(RECORDS FOR THIS EXERCISE)

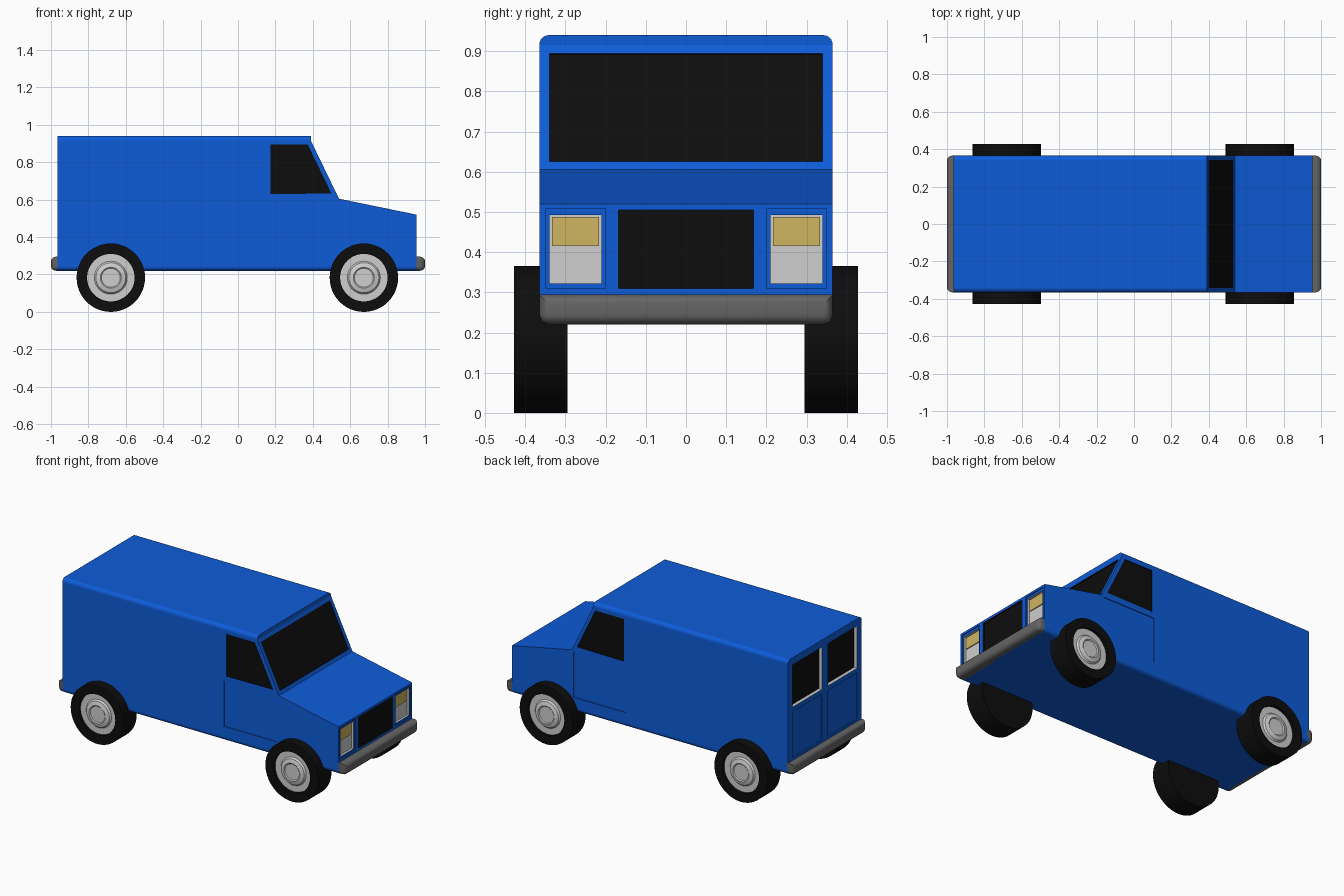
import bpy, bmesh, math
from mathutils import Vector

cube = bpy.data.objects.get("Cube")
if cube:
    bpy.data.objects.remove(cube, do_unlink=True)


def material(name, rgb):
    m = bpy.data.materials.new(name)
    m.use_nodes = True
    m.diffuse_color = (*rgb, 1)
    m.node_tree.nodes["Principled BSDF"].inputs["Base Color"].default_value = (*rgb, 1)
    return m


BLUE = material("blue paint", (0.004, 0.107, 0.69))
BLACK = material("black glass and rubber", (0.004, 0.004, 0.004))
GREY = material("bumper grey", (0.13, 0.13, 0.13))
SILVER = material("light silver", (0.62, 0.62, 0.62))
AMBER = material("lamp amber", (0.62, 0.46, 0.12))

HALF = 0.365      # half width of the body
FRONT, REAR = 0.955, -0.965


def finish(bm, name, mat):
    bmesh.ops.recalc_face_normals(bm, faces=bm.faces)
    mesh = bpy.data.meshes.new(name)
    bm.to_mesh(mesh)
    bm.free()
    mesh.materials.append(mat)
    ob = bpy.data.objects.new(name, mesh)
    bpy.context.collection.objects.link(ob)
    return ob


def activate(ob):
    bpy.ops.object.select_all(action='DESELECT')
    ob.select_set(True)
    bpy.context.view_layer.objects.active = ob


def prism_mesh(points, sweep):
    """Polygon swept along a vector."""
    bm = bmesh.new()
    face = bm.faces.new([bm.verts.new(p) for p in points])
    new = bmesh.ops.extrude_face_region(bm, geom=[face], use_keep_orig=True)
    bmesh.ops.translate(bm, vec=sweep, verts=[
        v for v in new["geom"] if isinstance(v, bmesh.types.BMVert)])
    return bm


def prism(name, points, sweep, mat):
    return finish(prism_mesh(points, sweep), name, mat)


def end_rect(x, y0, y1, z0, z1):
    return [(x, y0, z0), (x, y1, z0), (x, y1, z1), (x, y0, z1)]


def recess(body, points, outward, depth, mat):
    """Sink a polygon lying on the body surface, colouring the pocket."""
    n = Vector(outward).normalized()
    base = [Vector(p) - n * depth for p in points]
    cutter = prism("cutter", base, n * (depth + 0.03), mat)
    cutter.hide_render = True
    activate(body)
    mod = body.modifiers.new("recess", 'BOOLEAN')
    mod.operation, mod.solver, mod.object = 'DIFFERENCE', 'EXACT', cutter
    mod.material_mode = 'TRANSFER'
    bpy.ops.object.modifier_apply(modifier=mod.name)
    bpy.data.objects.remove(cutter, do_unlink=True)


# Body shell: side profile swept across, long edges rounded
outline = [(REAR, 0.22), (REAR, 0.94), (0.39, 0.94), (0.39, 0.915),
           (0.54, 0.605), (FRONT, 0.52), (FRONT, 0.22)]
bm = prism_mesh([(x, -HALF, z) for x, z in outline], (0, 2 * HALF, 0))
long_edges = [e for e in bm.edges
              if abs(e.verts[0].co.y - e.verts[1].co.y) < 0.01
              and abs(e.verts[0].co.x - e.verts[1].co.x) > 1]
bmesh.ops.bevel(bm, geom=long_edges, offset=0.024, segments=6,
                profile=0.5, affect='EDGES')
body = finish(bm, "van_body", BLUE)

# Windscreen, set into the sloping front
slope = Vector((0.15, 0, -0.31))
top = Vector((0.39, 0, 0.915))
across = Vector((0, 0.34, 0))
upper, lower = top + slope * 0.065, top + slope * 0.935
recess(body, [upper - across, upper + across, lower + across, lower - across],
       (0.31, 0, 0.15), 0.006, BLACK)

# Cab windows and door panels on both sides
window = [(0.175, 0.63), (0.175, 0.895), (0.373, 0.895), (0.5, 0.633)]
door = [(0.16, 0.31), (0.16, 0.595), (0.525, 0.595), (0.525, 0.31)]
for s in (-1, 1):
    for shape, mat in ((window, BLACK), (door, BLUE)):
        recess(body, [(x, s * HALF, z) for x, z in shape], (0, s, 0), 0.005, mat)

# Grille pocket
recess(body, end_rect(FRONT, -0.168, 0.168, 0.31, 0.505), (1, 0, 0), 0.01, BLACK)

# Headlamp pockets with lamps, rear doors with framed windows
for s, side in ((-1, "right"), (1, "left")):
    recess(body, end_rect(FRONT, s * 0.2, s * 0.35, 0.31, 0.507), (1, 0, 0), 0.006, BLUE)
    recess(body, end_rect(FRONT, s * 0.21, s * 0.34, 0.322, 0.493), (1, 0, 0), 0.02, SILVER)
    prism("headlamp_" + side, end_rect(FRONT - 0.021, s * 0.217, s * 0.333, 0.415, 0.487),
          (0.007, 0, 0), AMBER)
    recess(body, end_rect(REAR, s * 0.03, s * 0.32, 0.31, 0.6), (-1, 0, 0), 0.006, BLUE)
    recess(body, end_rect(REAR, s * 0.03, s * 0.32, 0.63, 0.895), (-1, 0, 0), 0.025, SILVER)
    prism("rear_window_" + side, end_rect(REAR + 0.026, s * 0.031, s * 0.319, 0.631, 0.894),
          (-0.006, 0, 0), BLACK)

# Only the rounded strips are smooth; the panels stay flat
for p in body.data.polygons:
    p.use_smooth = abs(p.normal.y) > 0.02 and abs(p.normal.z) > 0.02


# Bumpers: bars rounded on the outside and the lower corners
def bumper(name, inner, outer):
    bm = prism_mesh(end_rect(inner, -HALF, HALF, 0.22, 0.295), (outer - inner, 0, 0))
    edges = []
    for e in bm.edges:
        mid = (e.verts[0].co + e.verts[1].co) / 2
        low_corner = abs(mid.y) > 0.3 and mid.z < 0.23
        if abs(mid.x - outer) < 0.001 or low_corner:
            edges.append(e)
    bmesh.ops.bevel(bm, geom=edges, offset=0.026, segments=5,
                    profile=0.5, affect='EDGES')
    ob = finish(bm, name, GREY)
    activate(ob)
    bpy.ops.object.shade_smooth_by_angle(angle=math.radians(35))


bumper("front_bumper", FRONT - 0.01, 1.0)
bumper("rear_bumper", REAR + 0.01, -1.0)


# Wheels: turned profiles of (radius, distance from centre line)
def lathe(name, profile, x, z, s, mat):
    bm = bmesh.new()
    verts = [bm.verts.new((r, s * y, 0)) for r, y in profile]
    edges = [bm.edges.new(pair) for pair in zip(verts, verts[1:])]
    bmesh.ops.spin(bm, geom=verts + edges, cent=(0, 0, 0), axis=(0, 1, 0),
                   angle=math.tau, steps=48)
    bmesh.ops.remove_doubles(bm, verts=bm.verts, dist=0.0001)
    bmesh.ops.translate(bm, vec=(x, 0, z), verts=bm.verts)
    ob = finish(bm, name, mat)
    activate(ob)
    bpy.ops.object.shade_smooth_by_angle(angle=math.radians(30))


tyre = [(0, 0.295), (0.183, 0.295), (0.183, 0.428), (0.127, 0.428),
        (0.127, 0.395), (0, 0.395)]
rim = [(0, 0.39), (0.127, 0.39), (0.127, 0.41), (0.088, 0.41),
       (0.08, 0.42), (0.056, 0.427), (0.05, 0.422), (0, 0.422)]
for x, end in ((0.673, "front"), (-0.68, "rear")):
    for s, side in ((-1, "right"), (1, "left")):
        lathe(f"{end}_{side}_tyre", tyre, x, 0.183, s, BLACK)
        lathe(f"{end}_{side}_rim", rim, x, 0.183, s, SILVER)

(End RECORDS FOR THIS EXERCISE)

» PROBLEM TO WORK ON: When you copy the data, keep every line exact and leave out each picture.

» RESPONSE:
import bpy, bmesh, math
from mathutils import Vector

cube = bpy.data.objects.get("Cube")
if cube:
    bpy.data.objects.remove(cube, do_unlink=True)


def material(name, rgb):
    m = bpy.data.materials.new(name)
    m.use_nodes = True
    m.diffuse_color = (*rgb, 1)
    m.node_tree.nodes["Principled BSDF"].inputs["Base Color"].default_value = (*rgb, 1)
    return m


BLUE = material("blue paint", (0.004, 0.107, 0.69))
BLACK = material("black glass and rubber", (0.004, 0.004, 0.004))
GREY = material("bumper grey", (0.13, 0.13, 0.13))
SILVER = material("light silver", (0.62, 0.62, 0.62))
AMBER = material("lamp amber", (0.62, 0.46, 0.12))

HALF = 0.365      # half width of the body
FRONT, REAR = 0.955, -0.965


def finish(bm, name, mat):
    bmesh.ops.recalc_face_normals(bm, faces=bm.faces)
    mesh = bpy.data.meshes.new(name)
    bm.to_mesh(mesh)
    bm.free()
    mesh.materials.append(mat)
    ob = bpy.data.objects.new(name, mesh)
    bpy.context.collection.objects.link(ob)
    return ob


def activate(ob):
    bpy.ops.object.select_all(action='DESELECT')
    ob.select_set(True)
    bpy.context.view_layer.objects.active = ob


def prism_mesh(points, sweep):
    """Polygon swept along a vector."""
    bm = bmesh.new()
    face = bm.faces.new([bm.verts.new(p) for p in points])
    new = bmesh.ops.extrude_face_region(bm, geom=[face], use_keep_orig=True)
    bmesh.ops.translate(bm, vec=sweep, verts=[
        v for v in new["geom"] if isinstance(v, bmesh.types.BMVert)])
    return bm


def prism(name, points, sweep, mat):
    return finish(prism_mesh(points, sweep), name, mat)


def end_rect(x, y0, y1, z0, z1):
    return [(x, y0, z0), (x, y1, z0), (x, y1, z1), (x, y0, z1)]


def recess(body, points, outward, depth, mat):
    """Sink a polygon lying on the body surface, colouring the pocket."""
    n = Vector(outward).normalized()
    base = [Vector(p) - n * depth for p in points]
    cutter = prism("cutter", base, n * (depth + 0.03), mat)
    cutter.hide_render = True
    activate(body)
    mod = body.modifiers.new("recess", 'BOOLEAN')
    mod.operation, mod.solver, mod.object = 'DIFFERENCE', 'EXACT', cutter
    mod.material_mode = 'TRANSFER'
    bpy.ops.object.modifier_apply(modifier=mod.name)
    bpy.data.objects.remove(cutter, do_unlink=True)


# Body shell: side profile swept across, long edges rounded
outline = [(REAR, 0.22), (REAR, 0.94), (0.39, 0.94), (0.39, 0.915),
           (0.54, 0.605), (FRONT, 0.52), (FRONT, 0.22)]
bm = prism_mesh([(x, -HALF, z) for x, z in outline], (0, 2 * HALF, 0))
long_edges = [e for e in bm.edges
              if abs(e.verts[0].co.y - e.verts[1].co.y) < 0.01
              and abs(e.verts[0].co.x - e.verts[1].co.x) > 1]
bmesh.ops.bevel(bm, geom=long_edges, offset=0.024, segments=6,
                profile=0.5, affect='EDGES')
body = finish(bm, "van_body", BLUE)

# Windscreen, set into the sloping front
slope = Vector((0.15, 0, -0.31))
top = Vector((0.39, 0, 0.915))
across = Vector((0, 0.34, 0))
upper, lower = top + slope * 0.065, top + slope * 0.935
recess(body, [upper - across, upper + across, lower + across, lower - across],
       (0.31, 0, 0.15), 0.006, BLACK)

# Cab windows and door panels on both sides
window = [(0.175, 0.63), (0.175, 0.895), (0.373, 0.895), (0.5, 0.633)]
door = [(0.16, 0.31), (0.16, 0.595), (0.525, 0.595), (0.525, 0.31)]
for s in (-1, 1):
    for shape, mat in ((window, BLACK), (door, BLUE)):
        recess(body, [(x, s * HALF, z) for x, z in shape], (0, s, 0), 0.005, mat)

# Grille pocket
recess(body, end_rect(FRONT, -0.168, 0.168, 0.31, 0.505), (1, 0, 0), 0.01, BLACK)

# Headlamp pockets with lamps, rear doors with framed windows
for s, side in ((-1, "right"), (1, "left")):
    recess(body, end_rect(FRONT, s * 0.2, s * 0.35, 0.31, 0.507), (1, 0, 0), 0.006, BLUE)
    recess(body, end_rect(FRONT, s * 0.21, s * 0.34, 0.322, 0.493), (1, 0, 0), 0.02, SILVER)
    prism("headlamp_" + side, end_rect(FRONT - 0.021, s * 0.217, s * 0.333, 0.415, 0.487),
          (0.007, 0, 0), AMBER)
    recess(body, end_rect(REAR, s * 0.03, s * 0.32, 0.31, 0.6), (-1, 0, 0), 0.006, BLUE)
    recess(body, end_rect(REAR, s * 0.03, s * 0.32, 0.63, 0.895), (-1, 0, 0), 0.025, SILVER)
    prism("rear_window_" + side, end_rect(REAR + 0.026, s * 0.031, s * 0.319, 0.631, 0.894),
          (-0.006, 0, 0), BLACK)

# Only the rounded strips are smooth; the panels stay flat
for p in body.data.polygons:
    p.use_smooth = abs(p.normal.y) > 0.02 and abs(p.normal.z) > 0.02


# Bumpers: bars rounded on the outside and the lower corners
def bumper(name, inner, outer):
    bm = prism_mesh(end_rect(inner, -HALF, HALF, 0.22, 0.295), (outer - inner, 0, 0))
    edges = []
    for e in bm.edges:
        mid = (e.verts[0].co + e.verts[1].co) / 2
        low_corner = abs(mid.y) > 0.3 and mid.z < 0.23
        if abs(mid.x - outer) < 0.001 or low_corner:
            edges.append(e)
    bmesh.ops.bevel(bm, geom=edges, offset=0.026, segments=5,
                    profile=0.5, affect='EDGES')
    ob = finish(bm, name, GREY)
    activate(ob)
    bpy.ops.object.shade_smooth_by_angle(angle=math.radians(35))


bumper("front_bumper", FRONT - 0.01, 1.0)
bumper("rear_bumper", REAR + 0.01, -1.0)


# Wheels: turned profiles of (radius, distance from centre line)
def lathe(name, profile, x, z, s, mat):
    bm = bmesh.new()
    verts = [bm.verts.new((r, s * y, 0)) for r, y in profile]
    edges = [bm.edges.new(pair) for pair in zip(verts, verts[1:])]
    bmesh.ops.spin(bm, geom=verts + edges, cent=(0, 0, 0), axis=(0, 1, 0),
                   angle=math.tau, steps=48)
    bmesh.ops.remove_doubles(bm, verts=bm.verts, dist=0.0001)
    bmesh.ops.translate(bm, vec=(x, 0, z), verts=bm.verts)
    ob = finish(bm, name, mat)
    activate(ob)
    bpy.ops.object.shade_smooth_by_angle(angle=math.radians(30))


tyre = [(0, 0.295), (0.183, 0.295), (0.183, 0.428), (0.127, 0.428),
        (0.127, 0.395), (0, 0.395)]
rim = [(0, 0.39), (0.127, 0.39), (0.127, 0.41), (0.088, 0.41),
       (0.08, 0.42), (0.056, 0.427), (0.05, 0.422), (0, 0.422)]
for x, end in ((0.673, "front"), (-0.68, "rear")):
    for s, side in ((-1, "right"), (1, "left")):
        lathe(f"{end}_{side}_tyre", tyre, x, 0.183, s, BLACK)
        lathe(f"{end}_{side}_rim", rim, x, 0.183, s, SILVER)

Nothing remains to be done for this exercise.